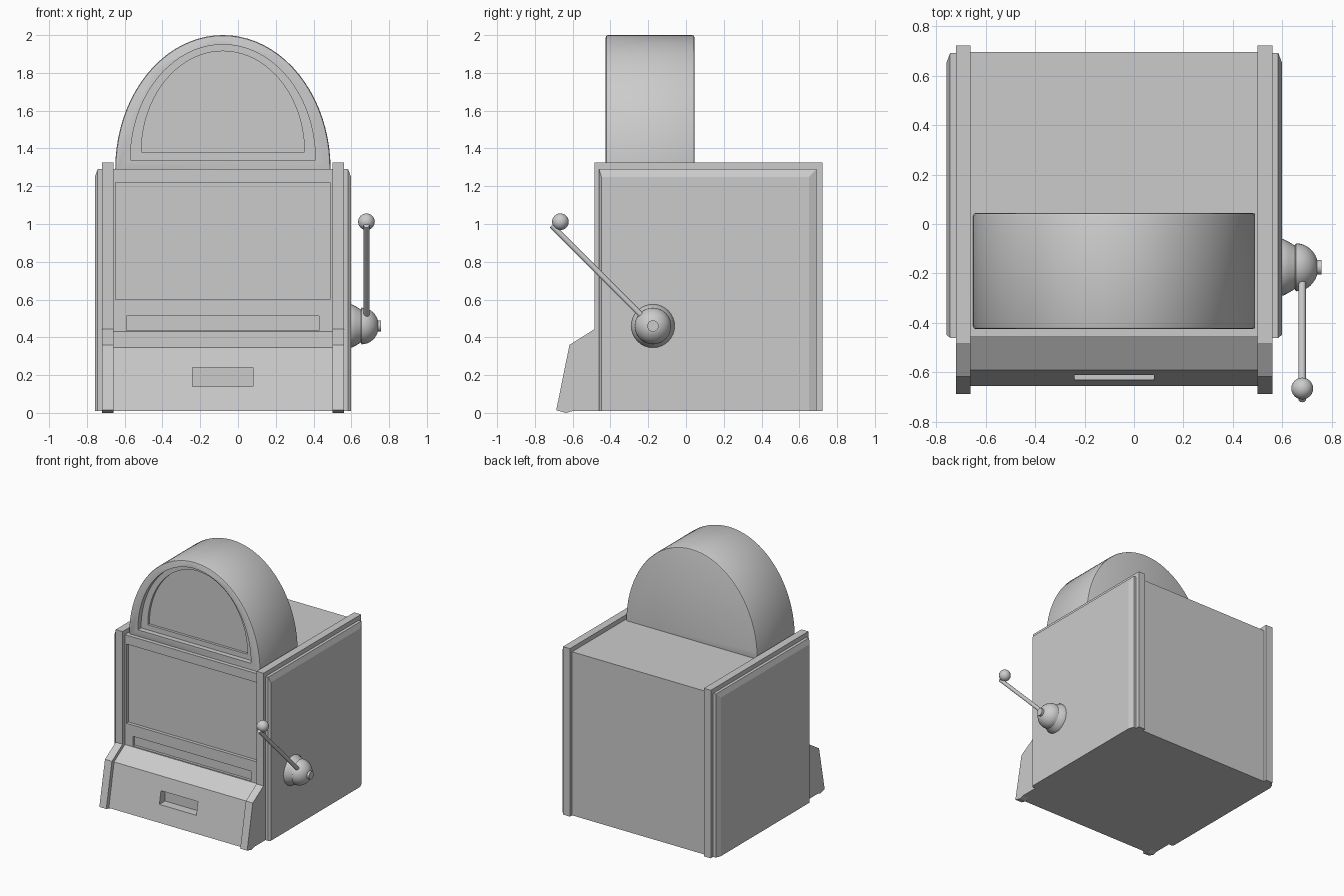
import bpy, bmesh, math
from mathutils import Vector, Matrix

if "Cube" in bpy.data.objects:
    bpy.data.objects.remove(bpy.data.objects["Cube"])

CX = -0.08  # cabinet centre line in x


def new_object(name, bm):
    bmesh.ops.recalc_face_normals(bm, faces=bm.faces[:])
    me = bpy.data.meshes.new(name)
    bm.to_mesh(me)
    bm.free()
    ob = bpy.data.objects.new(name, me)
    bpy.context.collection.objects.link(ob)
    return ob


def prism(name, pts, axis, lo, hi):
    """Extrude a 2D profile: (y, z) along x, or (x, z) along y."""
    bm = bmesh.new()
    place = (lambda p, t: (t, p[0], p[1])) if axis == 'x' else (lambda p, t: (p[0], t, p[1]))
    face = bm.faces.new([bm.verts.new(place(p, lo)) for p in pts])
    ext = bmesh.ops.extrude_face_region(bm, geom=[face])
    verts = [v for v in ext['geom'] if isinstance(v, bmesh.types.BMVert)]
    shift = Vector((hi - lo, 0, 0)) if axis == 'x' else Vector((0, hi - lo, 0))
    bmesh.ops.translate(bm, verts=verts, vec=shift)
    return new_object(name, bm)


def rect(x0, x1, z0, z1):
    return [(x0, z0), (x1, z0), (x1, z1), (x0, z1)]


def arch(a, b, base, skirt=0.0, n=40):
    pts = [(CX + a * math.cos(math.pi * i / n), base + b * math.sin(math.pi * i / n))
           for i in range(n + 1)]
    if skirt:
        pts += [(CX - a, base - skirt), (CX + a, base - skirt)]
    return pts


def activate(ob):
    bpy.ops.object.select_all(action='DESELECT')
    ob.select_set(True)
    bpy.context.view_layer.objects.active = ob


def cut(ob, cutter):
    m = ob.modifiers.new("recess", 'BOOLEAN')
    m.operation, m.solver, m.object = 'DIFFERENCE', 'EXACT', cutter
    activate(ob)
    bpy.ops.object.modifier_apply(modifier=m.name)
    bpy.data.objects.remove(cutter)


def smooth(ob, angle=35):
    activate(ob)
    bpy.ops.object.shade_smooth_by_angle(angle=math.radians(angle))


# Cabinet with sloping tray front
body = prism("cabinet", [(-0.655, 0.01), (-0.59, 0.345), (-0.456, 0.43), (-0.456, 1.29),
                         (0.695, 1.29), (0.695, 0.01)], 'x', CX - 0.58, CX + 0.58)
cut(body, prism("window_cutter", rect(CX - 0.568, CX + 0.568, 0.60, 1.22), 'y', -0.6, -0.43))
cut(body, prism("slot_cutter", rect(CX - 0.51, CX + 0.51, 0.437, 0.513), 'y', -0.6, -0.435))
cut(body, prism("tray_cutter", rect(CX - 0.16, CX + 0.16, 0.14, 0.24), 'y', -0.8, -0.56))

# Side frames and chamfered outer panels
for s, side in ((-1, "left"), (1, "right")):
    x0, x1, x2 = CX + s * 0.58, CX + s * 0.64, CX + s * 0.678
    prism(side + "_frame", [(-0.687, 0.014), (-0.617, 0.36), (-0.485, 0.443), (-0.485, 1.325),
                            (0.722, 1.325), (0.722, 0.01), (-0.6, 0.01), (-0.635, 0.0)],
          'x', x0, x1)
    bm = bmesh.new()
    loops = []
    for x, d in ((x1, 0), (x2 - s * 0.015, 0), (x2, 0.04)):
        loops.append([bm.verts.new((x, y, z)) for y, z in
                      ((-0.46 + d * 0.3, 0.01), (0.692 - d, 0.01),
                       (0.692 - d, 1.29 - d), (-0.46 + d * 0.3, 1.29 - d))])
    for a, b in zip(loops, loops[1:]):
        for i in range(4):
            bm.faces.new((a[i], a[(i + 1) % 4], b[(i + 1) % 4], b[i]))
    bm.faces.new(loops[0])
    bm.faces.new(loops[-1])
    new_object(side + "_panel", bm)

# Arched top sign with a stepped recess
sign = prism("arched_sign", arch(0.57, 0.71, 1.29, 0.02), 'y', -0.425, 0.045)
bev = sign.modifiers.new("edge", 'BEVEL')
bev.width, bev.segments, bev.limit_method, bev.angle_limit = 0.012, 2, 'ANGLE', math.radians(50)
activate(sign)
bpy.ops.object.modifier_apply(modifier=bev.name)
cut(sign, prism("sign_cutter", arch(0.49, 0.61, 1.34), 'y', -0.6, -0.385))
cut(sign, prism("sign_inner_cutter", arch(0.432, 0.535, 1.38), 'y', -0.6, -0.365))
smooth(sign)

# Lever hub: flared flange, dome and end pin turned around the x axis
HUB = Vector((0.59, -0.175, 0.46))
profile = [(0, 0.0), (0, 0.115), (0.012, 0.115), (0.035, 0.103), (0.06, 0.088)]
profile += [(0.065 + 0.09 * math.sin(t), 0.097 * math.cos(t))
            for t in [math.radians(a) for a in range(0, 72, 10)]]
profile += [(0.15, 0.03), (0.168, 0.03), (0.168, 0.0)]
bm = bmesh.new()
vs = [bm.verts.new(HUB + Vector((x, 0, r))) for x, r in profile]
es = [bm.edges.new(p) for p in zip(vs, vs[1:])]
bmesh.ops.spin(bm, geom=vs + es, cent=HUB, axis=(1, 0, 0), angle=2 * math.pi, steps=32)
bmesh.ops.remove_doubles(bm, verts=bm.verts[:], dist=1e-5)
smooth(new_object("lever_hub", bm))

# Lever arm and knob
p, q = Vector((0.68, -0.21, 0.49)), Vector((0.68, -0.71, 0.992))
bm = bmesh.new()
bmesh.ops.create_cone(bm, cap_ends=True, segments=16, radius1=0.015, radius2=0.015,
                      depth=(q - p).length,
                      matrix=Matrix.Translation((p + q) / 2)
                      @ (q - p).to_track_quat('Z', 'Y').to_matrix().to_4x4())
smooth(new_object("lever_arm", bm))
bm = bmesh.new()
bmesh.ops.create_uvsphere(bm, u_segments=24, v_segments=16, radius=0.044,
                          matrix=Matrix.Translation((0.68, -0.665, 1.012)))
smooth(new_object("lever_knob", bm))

...

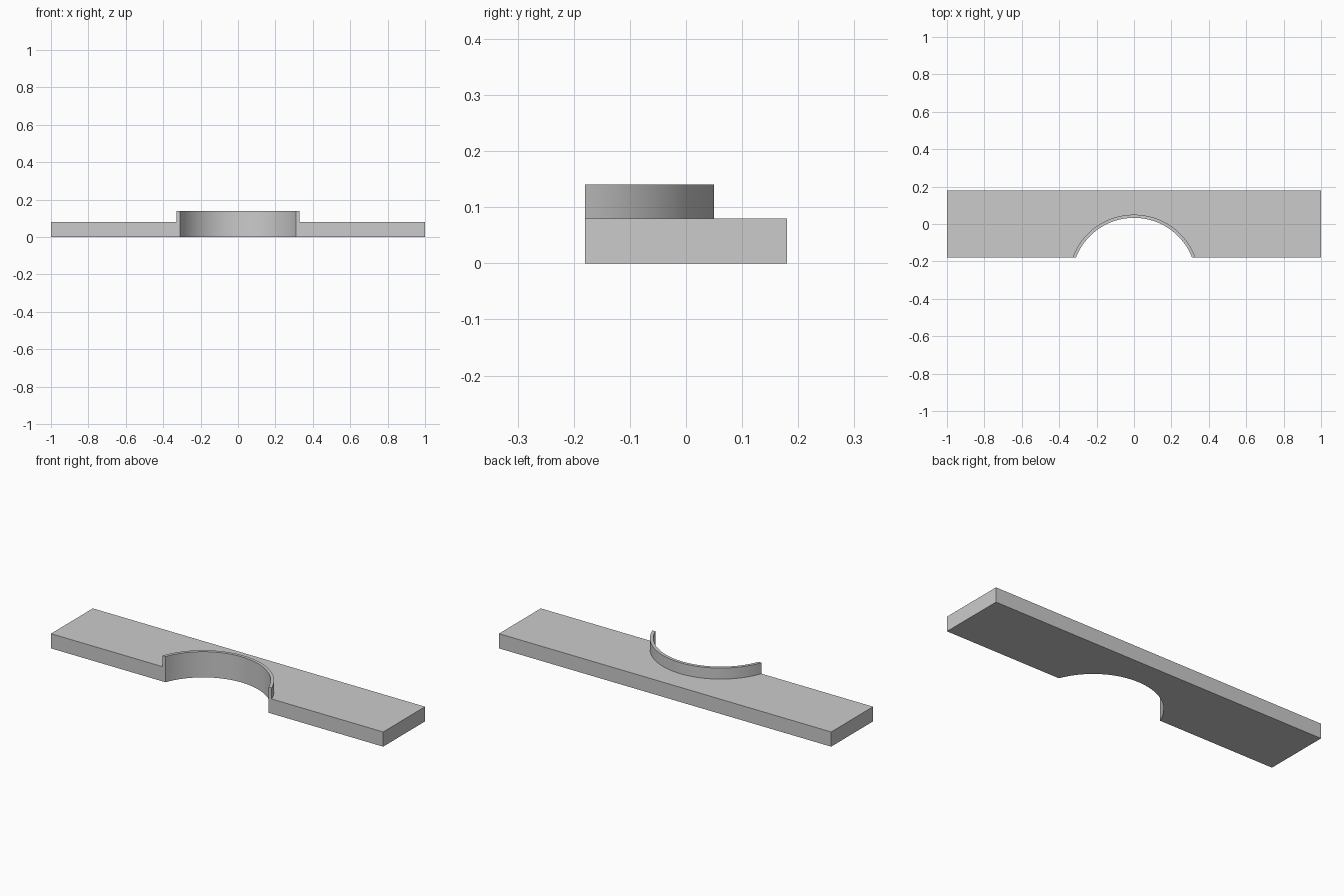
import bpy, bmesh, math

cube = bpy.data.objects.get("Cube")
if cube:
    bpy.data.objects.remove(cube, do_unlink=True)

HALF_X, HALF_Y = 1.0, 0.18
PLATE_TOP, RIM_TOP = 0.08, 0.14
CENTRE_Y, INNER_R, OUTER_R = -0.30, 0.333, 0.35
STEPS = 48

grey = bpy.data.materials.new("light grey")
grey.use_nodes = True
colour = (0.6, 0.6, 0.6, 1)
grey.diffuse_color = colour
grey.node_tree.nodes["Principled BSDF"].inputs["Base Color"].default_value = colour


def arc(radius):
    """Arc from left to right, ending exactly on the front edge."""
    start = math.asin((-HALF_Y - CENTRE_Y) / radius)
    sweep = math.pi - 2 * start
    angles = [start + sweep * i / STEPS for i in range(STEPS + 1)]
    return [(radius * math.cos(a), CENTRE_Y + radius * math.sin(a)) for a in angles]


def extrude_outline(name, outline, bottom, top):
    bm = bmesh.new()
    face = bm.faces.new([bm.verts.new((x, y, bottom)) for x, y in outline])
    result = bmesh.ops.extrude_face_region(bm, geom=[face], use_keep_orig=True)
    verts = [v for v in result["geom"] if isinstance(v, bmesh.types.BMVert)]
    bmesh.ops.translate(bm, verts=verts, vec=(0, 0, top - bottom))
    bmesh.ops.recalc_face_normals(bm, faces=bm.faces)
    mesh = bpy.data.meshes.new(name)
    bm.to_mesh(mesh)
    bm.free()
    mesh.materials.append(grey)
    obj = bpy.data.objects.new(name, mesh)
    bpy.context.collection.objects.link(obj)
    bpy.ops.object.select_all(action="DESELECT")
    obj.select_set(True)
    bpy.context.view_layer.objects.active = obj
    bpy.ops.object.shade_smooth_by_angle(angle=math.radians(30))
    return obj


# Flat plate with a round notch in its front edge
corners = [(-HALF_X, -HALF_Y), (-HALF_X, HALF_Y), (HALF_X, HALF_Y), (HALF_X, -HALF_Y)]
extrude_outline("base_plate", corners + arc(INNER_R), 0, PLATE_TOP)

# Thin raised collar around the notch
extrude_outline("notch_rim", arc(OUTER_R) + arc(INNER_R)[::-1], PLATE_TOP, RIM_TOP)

--

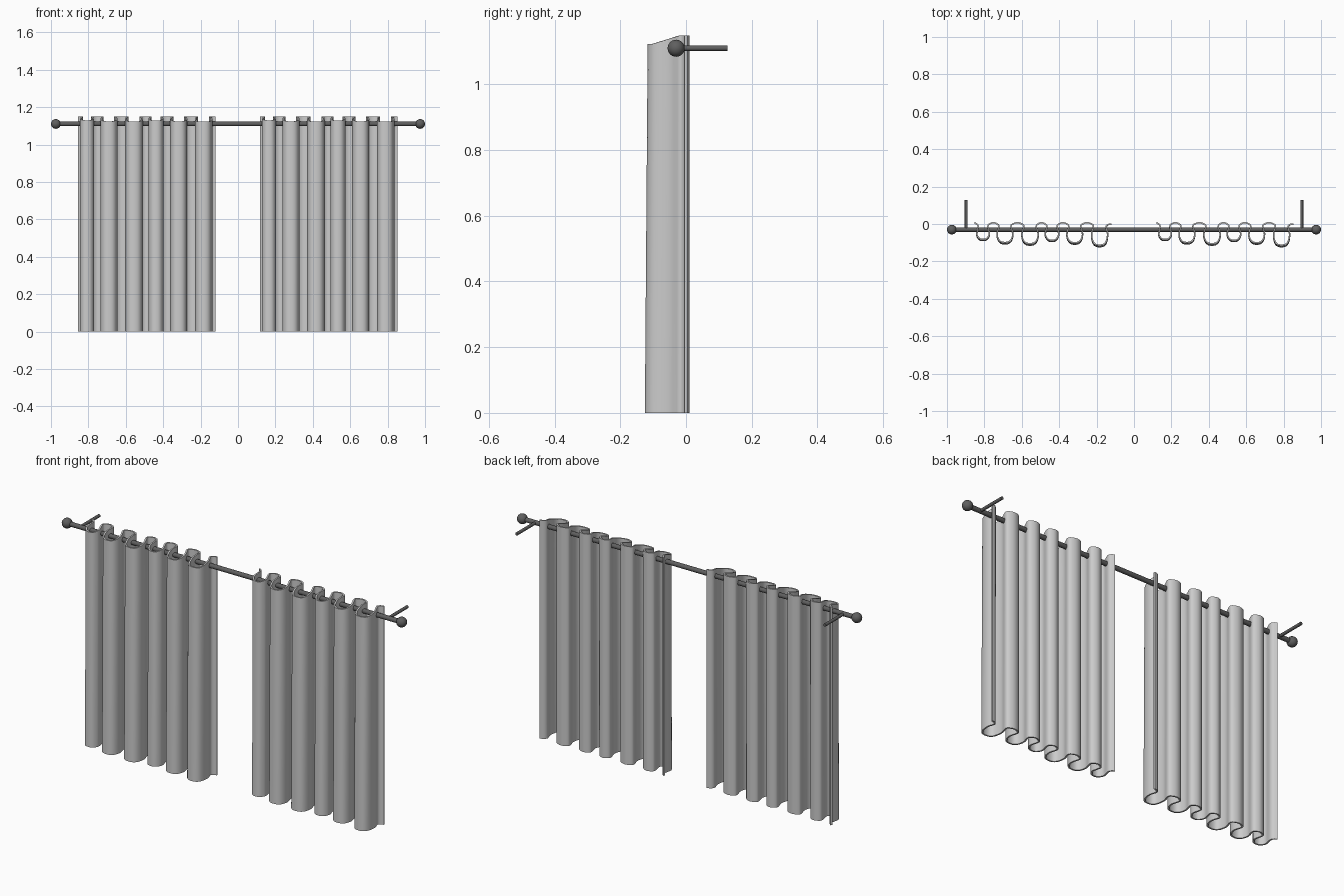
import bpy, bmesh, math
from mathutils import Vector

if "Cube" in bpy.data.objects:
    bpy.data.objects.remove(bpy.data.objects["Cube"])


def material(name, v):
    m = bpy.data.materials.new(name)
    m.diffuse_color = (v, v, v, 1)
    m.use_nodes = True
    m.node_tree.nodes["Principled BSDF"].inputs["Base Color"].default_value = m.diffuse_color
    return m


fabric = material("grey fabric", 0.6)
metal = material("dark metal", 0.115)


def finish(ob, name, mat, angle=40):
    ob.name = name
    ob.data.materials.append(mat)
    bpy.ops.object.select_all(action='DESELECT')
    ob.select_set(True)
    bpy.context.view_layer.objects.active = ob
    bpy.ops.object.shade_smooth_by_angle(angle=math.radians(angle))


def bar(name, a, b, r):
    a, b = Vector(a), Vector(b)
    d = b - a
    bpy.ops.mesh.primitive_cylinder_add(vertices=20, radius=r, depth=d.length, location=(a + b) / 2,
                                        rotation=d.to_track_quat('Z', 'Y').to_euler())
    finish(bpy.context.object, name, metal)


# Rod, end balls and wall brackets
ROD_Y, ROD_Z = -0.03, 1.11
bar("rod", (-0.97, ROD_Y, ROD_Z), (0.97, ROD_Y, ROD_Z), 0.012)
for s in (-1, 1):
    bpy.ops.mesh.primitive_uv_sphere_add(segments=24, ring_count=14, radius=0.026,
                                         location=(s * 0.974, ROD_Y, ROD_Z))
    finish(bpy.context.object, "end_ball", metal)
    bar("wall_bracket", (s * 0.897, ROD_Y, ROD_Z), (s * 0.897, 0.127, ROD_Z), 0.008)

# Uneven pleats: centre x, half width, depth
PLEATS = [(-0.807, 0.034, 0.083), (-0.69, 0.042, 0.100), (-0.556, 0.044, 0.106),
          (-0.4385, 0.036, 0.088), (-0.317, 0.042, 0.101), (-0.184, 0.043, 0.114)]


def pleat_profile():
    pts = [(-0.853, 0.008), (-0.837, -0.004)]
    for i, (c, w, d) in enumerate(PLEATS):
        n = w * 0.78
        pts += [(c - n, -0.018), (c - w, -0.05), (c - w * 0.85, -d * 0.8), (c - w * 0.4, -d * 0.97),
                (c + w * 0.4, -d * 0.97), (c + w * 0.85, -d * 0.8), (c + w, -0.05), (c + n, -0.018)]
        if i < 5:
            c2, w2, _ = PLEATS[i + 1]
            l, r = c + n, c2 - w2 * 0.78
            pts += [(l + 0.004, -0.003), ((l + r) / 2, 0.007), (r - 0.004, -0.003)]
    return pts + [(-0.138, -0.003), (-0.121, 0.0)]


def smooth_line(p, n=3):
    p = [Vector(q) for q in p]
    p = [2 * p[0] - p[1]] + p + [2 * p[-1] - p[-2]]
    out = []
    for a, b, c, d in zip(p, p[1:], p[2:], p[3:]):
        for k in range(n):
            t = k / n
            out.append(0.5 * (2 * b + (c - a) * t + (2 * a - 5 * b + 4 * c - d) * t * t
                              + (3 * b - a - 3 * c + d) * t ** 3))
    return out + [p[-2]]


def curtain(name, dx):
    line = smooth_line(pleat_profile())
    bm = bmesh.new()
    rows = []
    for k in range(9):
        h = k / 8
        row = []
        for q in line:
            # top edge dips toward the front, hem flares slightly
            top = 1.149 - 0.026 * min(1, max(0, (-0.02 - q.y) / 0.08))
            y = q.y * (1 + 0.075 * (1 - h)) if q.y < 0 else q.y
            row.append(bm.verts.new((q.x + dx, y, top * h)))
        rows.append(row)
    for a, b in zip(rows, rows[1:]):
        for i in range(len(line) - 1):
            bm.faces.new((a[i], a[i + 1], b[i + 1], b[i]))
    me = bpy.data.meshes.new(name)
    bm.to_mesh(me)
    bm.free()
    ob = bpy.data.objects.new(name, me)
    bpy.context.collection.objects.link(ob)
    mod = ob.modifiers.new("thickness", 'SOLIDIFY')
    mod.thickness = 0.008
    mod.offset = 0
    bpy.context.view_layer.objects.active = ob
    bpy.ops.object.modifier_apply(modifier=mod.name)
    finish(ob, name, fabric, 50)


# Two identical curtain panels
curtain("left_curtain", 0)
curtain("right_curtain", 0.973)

_Task to carry out_: Looking back over the data above, restate word for word the lines that begin at the line with "bpy.ops.object.modifier_apply(modifier=bev.name)" and end at the line with "0.103), (0.06, 0.088)]", inclusive.

_Solution_:
bpy.ops.object.modifier_apply(modifier=bev.name)
cut(sign, prism("sign_cutter", arch(0.49, 0.61, 1.34), 'y', -0.6, -0.385))
cut(sign, prism("sign_inner_cutter", arch(0.432, 0.535, 1.38), 'y', -0.6, -0.365))
smooth(sign)

# Lever hub: flared flange, dome and end pin turned around the x axis
HUB = Vector((0.59, -0.175, 0.46))
profile = [(0, 0.0), (0, 0.115), (0.012, 0.115), (0.035, 0.103), (0.06, 0.088)]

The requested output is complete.